Eitan Y. Alimi and Sivan Hirsch-Hoefler, "Structure of Political Opportunities and Threats, and Movement-Countermovement Interaction in Segmented Composite Regimes"
How do changes in the structure of political opportunities and threats shape movement- countermovement interaction in composite regimes where different groups within the population are divided along ethnonational lines? In cases where one movement is structurally disadvantaged and the other is structurally advantaged, valuable theoretical insights into movement-countermovement interaction can be generated. Employing the case of the Palestinian and Jewish settler movements during the 1987—1992 Intifada, three theoretical propositions are critically examined as they relate to how changes in the structure of political opportunities and threats influence the emergence and endurance of movement-countermovement interaction, the strategy and tactics of both movements, and the internal dynamics within each.
Review Article: David Art, "What Do We Know About Authoritarianism After Ten Years?"

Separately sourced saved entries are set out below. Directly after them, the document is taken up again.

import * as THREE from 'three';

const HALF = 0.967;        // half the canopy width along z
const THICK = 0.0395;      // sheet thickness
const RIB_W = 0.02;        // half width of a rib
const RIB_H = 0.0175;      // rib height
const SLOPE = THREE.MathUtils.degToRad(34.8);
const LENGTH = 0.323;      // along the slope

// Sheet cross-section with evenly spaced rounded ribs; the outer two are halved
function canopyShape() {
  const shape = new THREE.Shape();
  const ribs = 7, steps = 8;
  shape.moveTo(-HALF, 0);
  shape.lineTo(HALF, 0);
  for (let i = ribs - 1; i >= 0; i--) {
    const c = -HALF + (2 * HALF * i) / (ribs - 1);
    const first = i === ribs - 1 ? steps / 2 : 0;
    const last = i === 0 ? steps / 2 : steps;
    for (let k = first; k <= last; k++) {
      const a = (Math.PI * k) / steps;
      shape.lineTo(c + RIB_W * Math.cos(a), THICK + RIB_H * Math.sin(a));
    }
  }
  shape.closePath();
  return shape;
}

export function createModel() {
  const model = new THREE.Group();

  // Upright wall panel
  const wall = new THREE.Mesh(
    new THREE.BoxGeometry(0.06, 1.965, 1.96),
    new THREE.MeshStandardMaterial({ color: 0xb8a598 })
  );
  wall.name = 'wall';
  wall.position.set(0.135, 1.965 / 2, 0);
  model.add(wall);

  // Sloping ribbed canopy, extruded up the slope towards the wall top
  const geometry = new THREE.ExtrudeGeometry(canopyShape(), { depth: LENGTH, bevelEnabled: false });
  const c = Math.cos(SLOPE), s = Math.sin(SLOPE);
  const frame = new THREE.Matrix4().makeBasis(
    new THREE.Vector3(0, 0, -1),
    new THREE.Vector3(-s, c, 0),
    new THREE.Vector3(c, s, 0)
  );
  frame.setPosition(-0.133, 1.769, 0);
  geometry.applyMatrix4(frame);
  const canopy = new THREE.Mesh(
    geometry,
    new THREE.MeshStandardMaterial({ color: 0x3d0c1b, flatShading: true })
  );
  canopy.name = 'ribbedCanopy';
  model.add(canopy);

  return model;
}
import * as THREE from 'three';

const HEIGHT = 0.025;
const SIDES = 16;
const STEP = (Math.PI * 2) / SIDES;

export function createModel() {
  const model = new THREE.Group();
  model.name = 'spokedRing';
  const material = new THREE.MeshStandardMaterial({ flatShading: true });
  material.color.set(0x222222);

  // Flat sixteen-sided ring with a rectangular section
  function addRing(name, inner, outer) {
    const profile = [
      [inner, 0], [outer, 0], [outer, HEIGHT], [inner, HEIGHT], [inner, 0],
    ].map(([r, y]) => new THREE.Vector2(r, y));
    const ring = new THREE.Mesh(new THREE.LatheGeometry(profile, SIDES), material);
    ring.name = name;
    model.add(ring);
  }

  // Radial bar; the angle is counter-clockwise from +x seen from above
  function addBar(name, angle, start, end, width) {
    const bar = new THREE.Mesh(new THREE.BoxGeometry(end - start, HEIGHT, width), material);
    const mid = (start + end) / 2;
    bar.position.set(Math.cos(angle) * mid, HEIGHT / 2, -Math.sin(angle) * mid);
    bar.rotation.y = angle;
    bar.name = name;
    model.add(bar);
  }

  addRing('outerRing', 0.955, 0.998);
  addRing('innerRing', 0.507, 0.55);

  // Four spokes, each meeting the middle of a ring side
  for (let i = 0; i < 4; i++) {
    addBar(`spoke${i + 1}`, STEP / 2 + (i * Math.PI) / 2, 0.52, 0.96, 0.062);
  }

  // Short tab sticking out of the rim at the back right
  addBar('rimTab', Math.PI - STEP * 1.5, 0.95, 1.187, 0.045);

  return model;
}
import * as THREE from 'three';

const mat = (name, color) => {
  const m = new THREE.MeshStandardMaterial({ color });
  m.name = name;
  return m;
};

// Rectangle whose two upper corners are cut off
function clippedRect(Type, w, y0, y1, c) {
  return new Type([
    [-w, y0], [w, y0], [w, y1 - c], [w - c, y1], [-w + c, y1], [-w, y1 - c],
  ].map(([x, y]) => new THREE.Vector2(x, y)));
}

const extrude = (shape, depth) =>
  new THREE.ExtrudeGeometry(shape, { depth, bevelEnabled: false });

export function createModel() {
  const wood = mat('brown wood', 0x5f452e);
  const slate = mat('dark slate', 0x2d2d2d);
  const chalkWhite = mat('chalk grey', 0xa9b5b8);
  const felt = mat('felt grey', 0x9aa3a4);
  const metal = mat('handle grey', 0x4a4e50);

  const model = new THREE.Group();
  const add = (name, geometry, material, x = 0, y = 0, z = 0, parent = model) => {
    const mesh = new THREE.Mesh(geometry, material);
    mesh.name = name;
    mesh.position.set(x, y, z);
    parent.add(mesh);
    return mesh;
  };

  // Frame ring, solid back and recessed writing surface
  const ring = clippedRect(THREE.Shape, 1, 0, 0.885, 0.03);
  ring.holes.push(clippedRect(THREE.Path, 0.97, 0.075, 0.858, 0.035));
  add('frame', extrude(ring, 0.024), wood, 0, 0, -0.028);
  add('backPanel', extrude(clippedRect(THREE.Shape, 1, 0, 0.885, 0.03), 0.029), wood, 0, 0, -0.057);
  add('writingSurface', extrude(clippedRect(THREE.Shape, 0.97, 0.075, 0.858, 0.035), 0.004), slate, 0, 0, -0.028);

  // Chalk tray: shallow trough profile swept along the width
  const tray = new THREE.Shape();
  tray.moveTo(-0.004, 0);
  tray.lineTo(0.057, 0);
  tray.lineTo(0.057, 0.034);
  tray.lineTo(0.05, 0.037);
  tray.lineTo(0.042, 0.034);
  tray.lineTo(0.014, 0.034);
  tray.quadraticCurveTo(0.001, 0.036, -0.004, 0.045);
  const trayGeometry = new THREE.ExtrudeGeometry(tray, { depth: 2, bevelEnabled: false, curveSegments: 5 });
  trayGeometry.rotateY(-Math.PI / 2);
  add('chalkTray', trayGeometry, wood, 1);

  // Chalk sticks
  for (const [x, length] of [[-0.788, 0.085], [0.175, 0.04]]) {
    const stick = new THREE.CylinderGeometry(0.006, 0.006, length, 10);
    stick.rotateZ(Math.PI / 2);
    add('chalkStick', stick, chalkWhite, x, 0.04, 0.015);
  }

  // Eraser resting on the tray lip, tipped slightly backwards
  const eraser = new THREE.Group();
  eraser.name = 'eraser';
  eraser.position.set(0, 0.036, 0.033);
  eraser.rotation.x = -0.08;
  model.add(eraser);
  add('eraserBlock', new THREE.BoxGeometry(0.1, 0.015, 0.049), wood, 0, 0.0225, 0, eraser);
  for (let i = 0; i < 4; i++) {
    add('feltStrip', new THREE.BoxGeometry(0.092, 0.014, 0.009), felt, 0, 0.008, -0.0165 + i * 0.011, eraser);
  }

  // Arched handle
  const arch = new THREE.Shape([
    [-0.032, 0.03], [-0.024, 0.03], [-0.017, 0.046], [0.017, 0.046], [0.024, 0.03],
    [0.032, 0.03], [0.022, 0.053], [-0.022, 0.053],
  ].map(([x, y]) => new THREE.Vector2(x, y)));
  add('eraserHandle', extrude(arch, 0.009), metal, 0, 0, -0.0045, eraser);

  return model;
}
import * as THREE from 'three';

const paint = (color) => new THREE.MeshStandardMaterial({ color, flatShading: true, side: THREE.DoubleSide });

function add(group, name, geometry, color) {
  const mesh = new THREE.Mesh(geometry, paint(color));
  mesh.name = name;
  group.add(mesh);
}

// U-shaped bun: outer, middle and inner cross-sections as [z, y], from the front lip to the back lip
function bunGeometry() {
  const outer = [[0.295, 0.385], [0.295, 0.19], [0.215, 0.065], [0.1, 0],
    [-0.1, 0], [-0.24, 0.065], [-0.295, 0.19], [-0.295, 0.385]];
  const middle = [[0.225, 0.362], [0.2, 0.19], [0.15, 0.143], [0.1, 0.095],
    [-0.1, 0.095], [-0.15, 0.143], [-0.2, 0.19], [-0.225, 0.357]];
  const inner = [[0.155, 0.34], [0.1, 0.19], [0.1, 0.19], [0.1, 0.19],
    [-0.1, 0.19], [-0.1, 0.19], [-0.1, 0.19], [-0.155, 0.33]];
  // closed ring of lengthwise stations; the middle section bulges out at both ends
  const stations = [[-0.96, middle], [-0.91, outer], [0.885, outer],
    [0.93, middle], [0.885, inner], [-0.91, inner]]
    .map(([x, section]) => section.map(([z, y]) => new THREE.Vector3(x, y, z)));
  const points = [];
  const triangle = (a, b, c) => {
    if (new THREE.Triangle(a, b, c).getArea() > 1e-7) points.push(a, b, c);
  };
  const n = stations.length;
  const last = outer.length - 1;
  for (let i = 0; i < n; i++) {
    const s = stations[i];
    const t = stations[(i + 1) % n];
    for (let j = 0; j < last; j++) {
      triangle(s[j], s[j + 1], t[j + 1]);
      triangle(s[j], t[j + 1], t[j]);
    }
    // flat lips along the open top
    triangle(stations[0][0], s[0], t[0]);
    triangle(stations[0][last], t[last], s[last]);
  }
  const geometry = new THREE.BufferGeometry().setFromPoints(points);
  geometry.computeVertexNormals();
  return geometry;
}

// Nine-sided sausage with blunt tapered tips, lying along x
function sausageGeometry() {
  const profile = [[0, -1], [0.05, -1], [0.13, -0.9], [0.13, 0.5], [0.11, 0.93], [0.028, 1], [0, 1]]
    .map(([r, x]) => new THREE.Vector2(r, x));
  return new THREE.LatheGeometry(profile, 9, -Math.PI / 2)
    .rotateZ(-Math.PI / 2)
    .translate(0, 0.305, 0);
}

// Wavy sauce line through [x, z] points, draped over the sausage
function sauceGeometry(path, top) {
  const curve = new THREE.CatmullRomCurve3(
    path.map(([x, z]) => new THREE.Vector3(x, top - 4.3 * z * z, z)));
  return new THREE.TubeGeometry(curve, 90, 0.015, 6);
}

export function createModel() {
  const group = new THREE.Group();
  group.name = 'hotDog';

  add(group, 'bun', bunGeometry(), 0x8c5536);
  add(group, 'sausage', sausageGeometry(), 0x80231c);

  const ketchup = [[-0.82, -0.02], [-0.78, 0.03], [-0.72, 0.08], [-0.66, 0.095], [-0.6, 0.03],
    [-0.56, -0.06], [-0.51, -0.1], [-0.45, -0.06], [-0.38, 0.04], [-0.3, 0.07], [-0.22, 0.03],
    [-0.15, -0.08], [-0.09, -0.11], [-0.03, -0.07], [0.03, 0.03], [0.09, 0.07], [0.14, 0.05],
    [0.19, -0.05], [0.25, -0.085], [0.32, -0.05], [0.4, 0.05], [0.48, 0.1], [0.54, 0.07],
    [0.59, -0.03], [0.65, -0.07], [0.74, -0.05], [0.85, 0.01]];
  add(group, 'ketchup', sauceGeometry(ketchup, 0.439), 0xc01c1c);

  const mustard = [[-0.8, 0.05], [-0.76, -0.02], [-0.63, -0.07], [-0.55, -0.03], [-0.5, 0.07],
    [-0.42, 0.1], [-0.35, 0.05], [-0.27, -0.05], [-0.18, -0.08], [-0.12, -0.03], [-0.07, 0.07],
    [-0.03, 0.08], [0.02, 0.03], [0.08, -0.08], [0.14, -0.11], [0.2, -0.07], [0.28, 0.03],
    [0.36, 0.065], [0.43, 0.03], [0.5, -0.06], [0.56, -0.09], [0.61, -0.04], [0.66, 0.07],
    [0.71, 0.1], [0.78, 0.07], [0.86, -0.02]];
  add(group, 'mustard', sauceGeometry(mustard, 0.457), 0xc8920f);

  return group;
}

The study of authoritarian regimes has become one of the hottest subfields in comparative politics over the last decade. The books covered in this review take up the critical questions of how authoritarian regimes are created and maintained. While this research program has profitably opened up the black box of authoritarian polities and taken their institutions seriously, there has been an asymmetric attention to the quasi-democratic features of these regimes—such as political parties and legislatures—at the expense of their coercive ones. Future work in this area would do well to address this imbalance, as well as to provide richer explanations of how institutions matter and better evidence of their effects.